Another factor is location. The first wave of retirement villages in the UK were built mainly in rural or semi-rural settings, often incorporating grand country mansions. There are some magnificent examples of these in the UK, and I have no doubt that older people will continue to choose them. However, research suggests that many potential residents want to stay where they are, close to their current homes, and within the social networks they have formed over decades. So retirement communities are increasingly moving into suburban or even urban areas. In my view, we will be seeing many more ‘vertical retirement villages’ (like the ExtraCare Charitable Trust’s Earlsdon Park village in Coventry).

Housing associations are likely to benefit from this, as they are familiar with density and apartment living. Many have also built strong relationships with local authorities, which might give them access to attractive sites, for example as part of a portfolio approach under which a provider builds a number of retirement communities, with the mix dictated by local need and the business case for the location in question.

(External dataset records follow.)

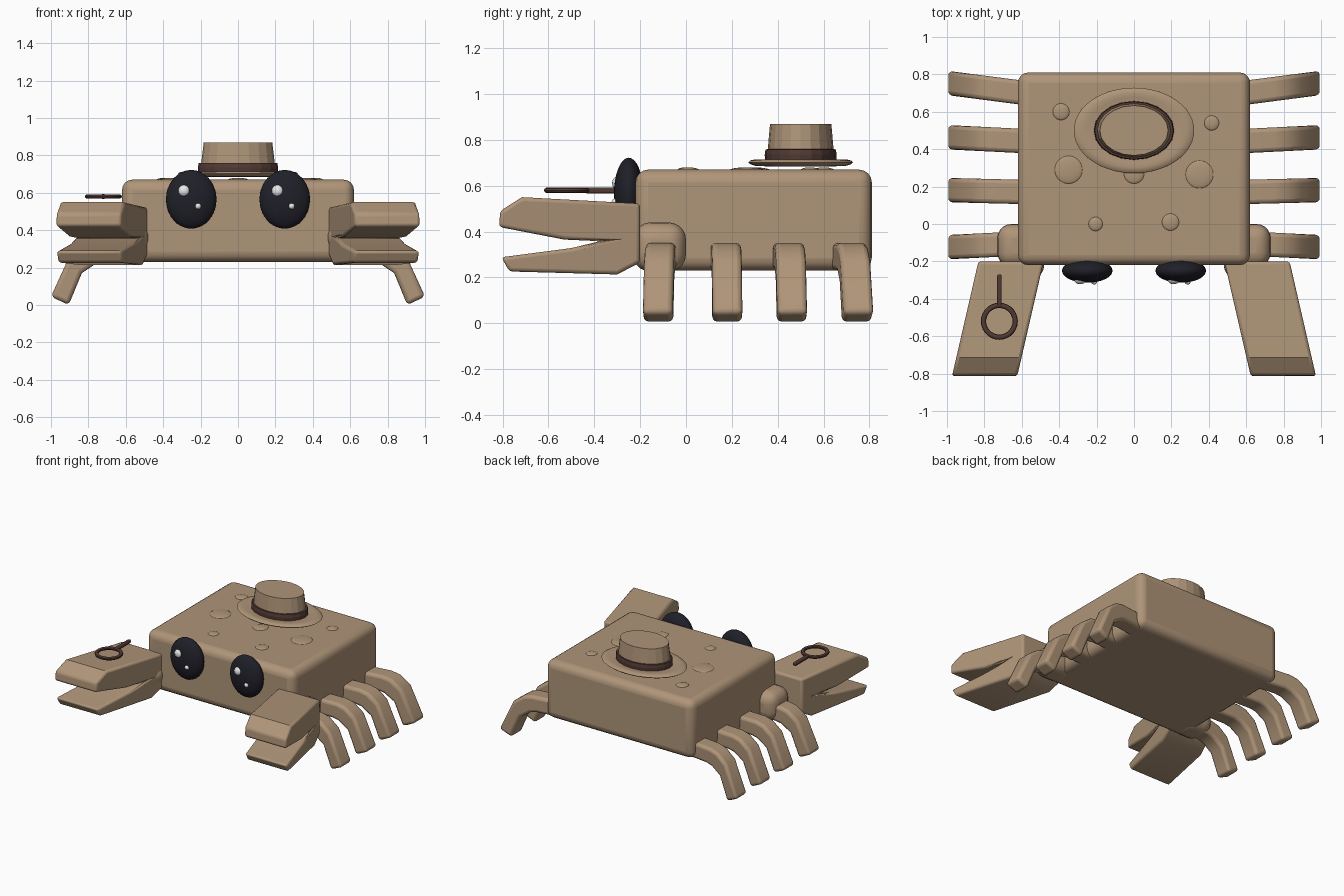
import bpy, bmesh, math
from mathutils import Vector

cube = bpy.data.objects.get("Cube")
if cube:
    bpy.data.objects.remove(cube, do_unlink=True)


def material(name, rgb):
    m = bpy.data.materials.new(name)
    m.use_nodes = True
    m.diffuse_color = (*rgb, 1)
    m.node_tree.nodes["Principled BSDF"].inputs["Base Color"].default_value = (*rgb, 1)
    return m


TAN = material("sandy_tan", (0.43, 0.30, 0.19))
BROWN = material("dark_brown", (0.085, 0.042, 0.034))
NAVY = material("eye_navy", (0.014, 0.014, 0.022))
WHITE = material("glint_white", (0.85, 0.85, 0.85))


def finish(name, bm, mat, bevel=0, segments=3, smooth=35):
    bmesh.ops.recalc_face_normals(bm, faces=bm.faces[:])
    me = bpy.data.meshes.new(name)
    bm.to_mesh(me)
    bm.free()
    me.materials.append(mat)
    ob = bpy.data.objects.new(name, me)
    bpy.context.collection.objects.link(ob)
    if bevel:
        mod = ob.modifiers.new("soft_edges", 'BEVEL')
        mod.width, mod.segments = bevel, segments
        mod.limit_method = 'ANGLE'
        mod.angle_limit = math.radians(50)
    if smooth:
        bpy.ops.object.select_all(action='DESELECT')
        ob.select_set(True)
        bpy.context.view_layer.objects.active = ob
        bpy.ops.object.shade_smooth_by_angle(angle=math.radians(smooth))
    return ob


def box(name, lo, hi, mat, bevel, segments=4):
    bm = bmesh.new()
    bmesh.ops.create_cube(bm, size=1)
    lo, hi = Vector(lo), Vector(hi)
    for v in bm.verts:
        v.co = (lo + hi) / 2 + v.co * (hi - lo)
    return finish(name, bm, mat, bevel, segments)


def ellipsoid(name, center, radii, mat):
    bm = bmesh.new()
    bmesh.ops.create_uvsphere(bm, u_segments=32, v_segments=16, radius=1)
    bmesh.ops.scale(bm, vec=radii, verts=bm.verts)
    bmesh.ops.translate(bm, vec=center, verts=bm.verts)
    return finish(name, bm, mat, smooth=60)


def prism(name, near, far, mat, bevel):
    """Solid between two matching outlines."""
    bm = bmesh.new()
    a = [bm.verts.new(p) for p in near]
    b = [bm.verts.new(p) for p in far]
    bm.faces.new(a)
    bm.faces.new(b)
    for i in range(len(a)):
        j = (i + 1) % len(a)
        bm.faces.new((a[i], a[j], b[j], b[i]))
    return finish(name, bm, mat, bevel)


def lathe(name, profile, center, mat, sides=32, squash=1, closed=False, smooth=35):
    """Spin (radius, height) points around z, with y squashed."""
    bm = bmesh.new()
    rings = []
    for r, z in profile:
        ring = []
        for k in range(sides):
            t = math.tau * k / sides
            ring.append(bm.verts.new((center[0] + r * math.cos(t),
                                      center[1] + squash * r * math.sin(t), center[2] + z)))
        rings.append(ring)
    pairs = list(zip(rings, rings[1:]))
    if closed:
        pairs.append((rings[-1], rings[0]))
    else:
        bm.faces.new(rings[0])
        bm.faces.new(rings[-1])
    for a, b in pairs:
        for k in range(sides):
            n = (k + 1) % sides
            bm.faces.new((a[k], a[n], b[n], b[k]))
    return finish(name, bm, mat, smooth=smooth)


# Body
box("body", (-0.62, -0.22, 0.23), (0.62, 0.81, 0.67), TAN, 0.055)

# Claw side outline (y, z) and leg front outline (x, z)
CLAW = [(-0.2, 0.522), (-0.715, 0.55), (-0.81, 0.49), (-0.815, 0.42), (-0.53, 0.365),
        (-0.375, 0.358), (-0.5, 0.328), (-0.805, 0.288), (-0.77, 0.226), (-0.3, 0.213),
        (-0.2, 0.265)]
LEG = [(0.5, 0.35), (0.75, 0.35), (0.815, 0.335), (0.895, 0.275), (1.0, 0.045),
       (0.905, 0.0), (0.835, 0.17), (0.76, 0.22), (0.71, 0.23), (0.5, 0.23)]
LEGS = {"front": (-0.105, -0.05), "front_middle": (0.172, 0.025),
        "back_middle": (0.445, 0.05), "back": (0.705, 0.13)}

for side, s in (("left", 1), ("right", -1)):
    # Arm, joint and claw
    xs = sorted((s * 0.5, s * 0.73))
    box(side + "_arm", (xs[0], -0.23, 0.225), (xs[1], 0.0, 0.44), TAN, 0.075, 5)
    ellipsoid(side + "_claw_joint", (s * 0.55, -0.215, 0.36), (0.07, 0.08, 0.08), TAN)
    outlines = [[(s * (x - 0.23 * (y + 0.2)), y, z) for y, z in CLAW] for x in (0.483, 0.832)]
    prism(side + "_claw", *outlines, TAN, 0.016)

    # Walking legs, fanned out slightly
    for place, (y0, fan) in LEGS.items():
        outlines = [[(s * x, y0 + w + fan * (x - 0.62), z) for x, z in LEG]
                    for w in (-0.065, 0.065)]
        prism(f"{side}_{place}_leg", *outlines, TAN, 0.022)

    # Eye with two glints
    ex = s * 0.25
    ellipsoid(side + "_eye", (ex, -0.25, 0.565), (0.135, 0.064, 0.157), NAVY)
    ellipsoid(side + "_large_glint", (ex - 0.038, -0.297, 0.61), (0.032, 0.025, 0.032), WHITE)
    ellipsoid(side + "_small_glint", (ex + 0.037, -0.308, 0.528), (0.016, 0.016, 0.016), WHITE)

# Low bumps on the back
BUMPS = [(-0.39, 0.6, 0.045), (0.415, 0.54, 0.04), (-0.35, 0.29, 0.075), (0.35, 0.265, 0.075),
         (0, 0.27, 0.055), (-0.205, 0, 0.038), (0.195, 0.01, 0.046)]
for i, (x, y, r) in enumerate(BUMPS):
    ellipsoid(f"shell_bump_{i + 1}", (x, y, 0.668), (r, r, 0.012), TAN)

# Hat
hat = (0, 0.5, 0)
lathe("hat_brim", [(0.2, 0.684), (0.28, 0.687), (0.31, 0.694), (0.322, 0.702), (0.31, 0.71),
                   (0.28, 0.715), (0.25, 0.712), (0.2, 0.708)], hat, TAN, 48, 0.71)
lathe("hat_crown", [(0.205, 0.69), (0.183, 0.87)], hat, TAN, 20, 0.73, smooth=0)
lathe("hat_band", [(0.19, 0.708), (0.213, 0.712), (0.215, 0.735), (0.21, 0.758), (0.19, 0.76)],
      hat, BROWN, 20, 0.73, smooth=0)

# Key lying over the right claw
loop = [(0.085 + 0.014 * math.cos(t), 0.012 * math.sin(t))
        for t in (math.tau * k / 10 for k in range(10))]
lathe("key_ring", loop, (-0.72, -0.52, 0.58), BROWN, 28, closed=True)
box("key_shaft", (-0.732, -0.44, 0.567), (-0.708, -0.27, 0.593), BROWN, 0.007, 2)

Innovation and focus

Challenges for housing associations delivering housing-with-care are two-fold. On the one hand, the ‘extra care’ model is under threat from a general tightening of the belt and the LHA cap. I think housing associations need to avoid seeing themselves solely as delivery arms of the government, both local and national. The disconnect between the two paymasters (local authority for care and support, DWP for rent and service charge) means that relying on both to have the sector’s best intentions at heart can lead to funding shortfalls. If you’re happy being told what to deliver, don’t be surprised if you are then told which prices to accept.

The other challenge is about courage and focus - as outlined above, the ‘middle market’ for retirement communities is up for grabs. Building for this market segment will also release under-occupied houses in the general housing market, without resorting to punitive measure such as the bedroom tax. This in itself will contribute to a healthier supply of housing in the UK. Therefore, housing associations could and should be part of the growth of the ‘middle market’ for retirement communities. The danger is that registered providers will be too busy fixing their past and present stock, and will lose sight of the need to develop the retirement living options of the future. It takes courage for a board to invest in a new sector. With an opportunity as large as this, it will be well worth the effort.